It is the small gestures that cinema, perhaps like no other art, has the power to fill with meaning, and the gestures here, embedded in the small and domestic, ripple outward in waves of resonance.

Chapter 2: 45 Years

Andrew Haigh’s 45 Years similarly, traces the gestures of the domestic life in such a way that in his story, too, they reverberate, growing only stronger the smaller they are. The film’s first shot is the shot of a house, downsized by the frame of the landscape but centered, a clear, if gentle, demand on the attention. It is a classic sort of house you might find in an English village, modest, but firm; it knows who and what it is without drawing undue attention to itself. It is, though, essentially a blank. It could be anyone’s home. But, like the first mysterious image in Ixcanul, 45 Years makes the meaning of its first image over the course of the film in such a way that, when the image of the house – in the same framing – is repeated near the end, that meaning is, almost unbearably, full.

At the center of the house is a relationship, a thing representing an accumulation of days and of small interactions, and the house and the relationship reside at the center of the film, building significance from the inside out: an offered cup of tea, the antiphonal low humming of two voices, two bodies moving easily around one another in a cramped bathroom, quiet chats in bed that begin simply, without preface. This is what the space of 45 years of married life together looks like, feels like, for Kate (Charlotte Rampling) and for Geoff (Tom Courtenay).

. . . Kate and Geoff’s daily routine, examined over the film’s week – a Monday, Tuesday, Wednesday, Thursday, Friday, and a Saturday – struggles to maintain itself under the pressure of this stranger, and the strain of the pressure plays out within the small interactions between the couple. They are interactions that, from a distance, seem a part of a daily routine, but situated as we are, inside the circle of the home, so intently watching Geoff’s face or Kate’s face, small differences are earthquakes. Geoff smoking a cigarette. Geoff’s note, “I’ve taken the bus to town. Sorry.” Kate’s choice to stay in bed rather than go for her morning walk. Geoff’s choice to go with Kate on her morning walk, rather than stay home. Kate smoking a cigarette. These things, potentially, shatter. Small in themselves, they deviate ever so slightly from the quotidian norm, and a whole world shifts. Who Geoff is, who Kate is, and who they are to each other becomes a fragile thing. It may break in a puff of air.

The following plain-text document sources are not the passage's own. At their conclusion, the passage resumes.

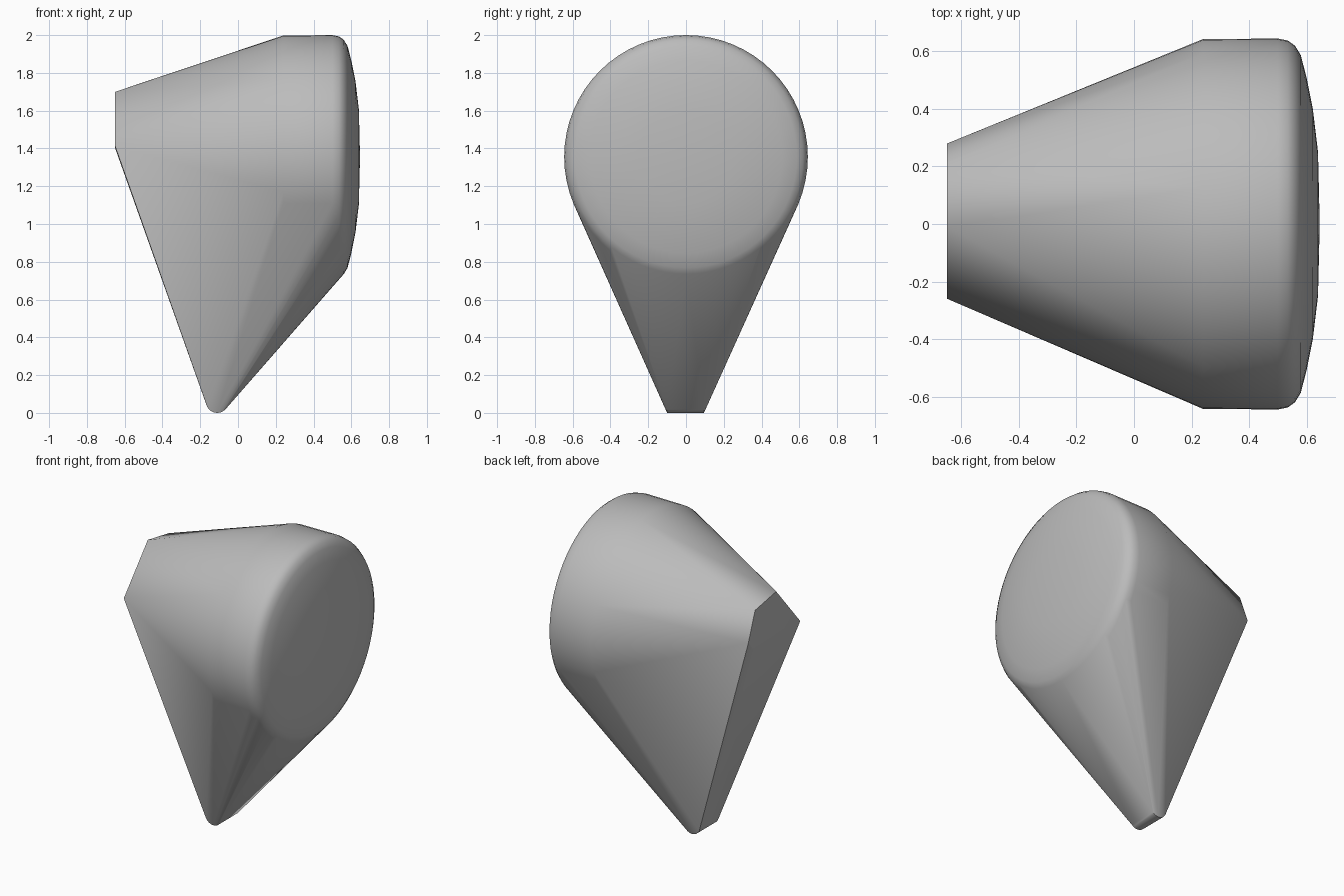
import bpy, bmesh
from math import sin, cos, pi, radians

cube = bpy.data.objects.get("Cube")
if cube:
    bpy.data.objects.remove(cube)

CENTRE_Z = 1.355
bm = bmesh.new()


def ring(x, radius, sides=64):
    """Circle of points facing along x."""
    for i in range(sides):
        a = 2 * pi * i / sides
        bm.verts.new((x, radius * cos(a), CENTRE_Z + radius * sin(a)))


# Round drum with a softened rim and a shallow domed cap
for x, radius in [(0.24, 0.643), (0.5, 0.645), (0.535, 0.638), (0.56, 0.62),
                  (0.58, 0.587), (0.6, 0.51), (0.622, 0.4), (0.64, 0.25)]:
    ring(x, radius)
bm.verts.new((0.646, 0, CENTRE_Z))

# Narrow flat end
for y, z in [(-0.26, 1.41), (-0.01, 1.7), (0.21, 1.66), (0.28, 1.47), (0.22, 1.4)]:
    bm.verts.new((-0.65, y, z))

# Rounded bottom edge
for y in (-0.1, 0.095):
    for i in range(13):
        a = pi + pi * i / 12
        bm.verts.new((-0.11 + 0.06 * cos(a), y, 0.06 + 0.06 * sin(a)))

# Wrap everything in one convex skin
hull = bmesh.ops.convex_hull(bm, input=bm.verts[:])
spare = {g for g in hull["geom_interior"] + hull["geom_unused"]
         if isinstance(g, bmesh.types.BMVert)}
bmesh.ops.delete(bm, geom=list(spare), context="VERTS")
bmesh.ops.dissolve_limit(bm, angle_limit=radians(0.5), verts=bm.verts[:], edges=bm.edges[:])
bmesh.ops.recalc_face_normals(bm, faces=bm.faces[:])

mesh = bpy.data.meshes.new("wedge_body")
bm.to_mesh(mesh)
bm.free()
body = bpy.data.objects.new("wedge_body", mesh)
bpy.context.collection.objects.link(body)

# Plain grey
grey = bpy.data.materials.new("plain_grey")
grey.use_nodes = True
colour = (0.5, 0.5, 0.5, 1)
grey.diffuse_color = colour
grey.node_tree.nodes["Principled BSDF"].inputs["Base Color"].default_value = colour
mesh.materials.append(grey)

bpy.ops.object.select_all(action="DESELECT")
body.select_set(True)
bpy.context.view_layer.objects.active = body
bpy.ops.object.shade_smooth_by_angle(angle=radians(30))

A 45-year anniversary celebration for the couple closes out the film. It is a grand gesture, and for Kate and Geoff, from within their realm of small intimacies, it feels very grand indeed. They are not sure they should participate in such a thing at all. But they do, and its grandness brings all of its weight to bear on a newly brittle center. A week is a short time, but it is a long time to live with a home intruder, and the question of what of the marriage is after this long week, is the question to which the film inexorably leads.

The answer is the answer we might expect from the world Haigh has given us with Geoff and Kate: intimate, delicate, and complex. Were we outsiders to this world, we would miss it. Insiders though, we see: a tiny thing of dense, compacted import. Taking it in, I am, myself, in danger of breaking.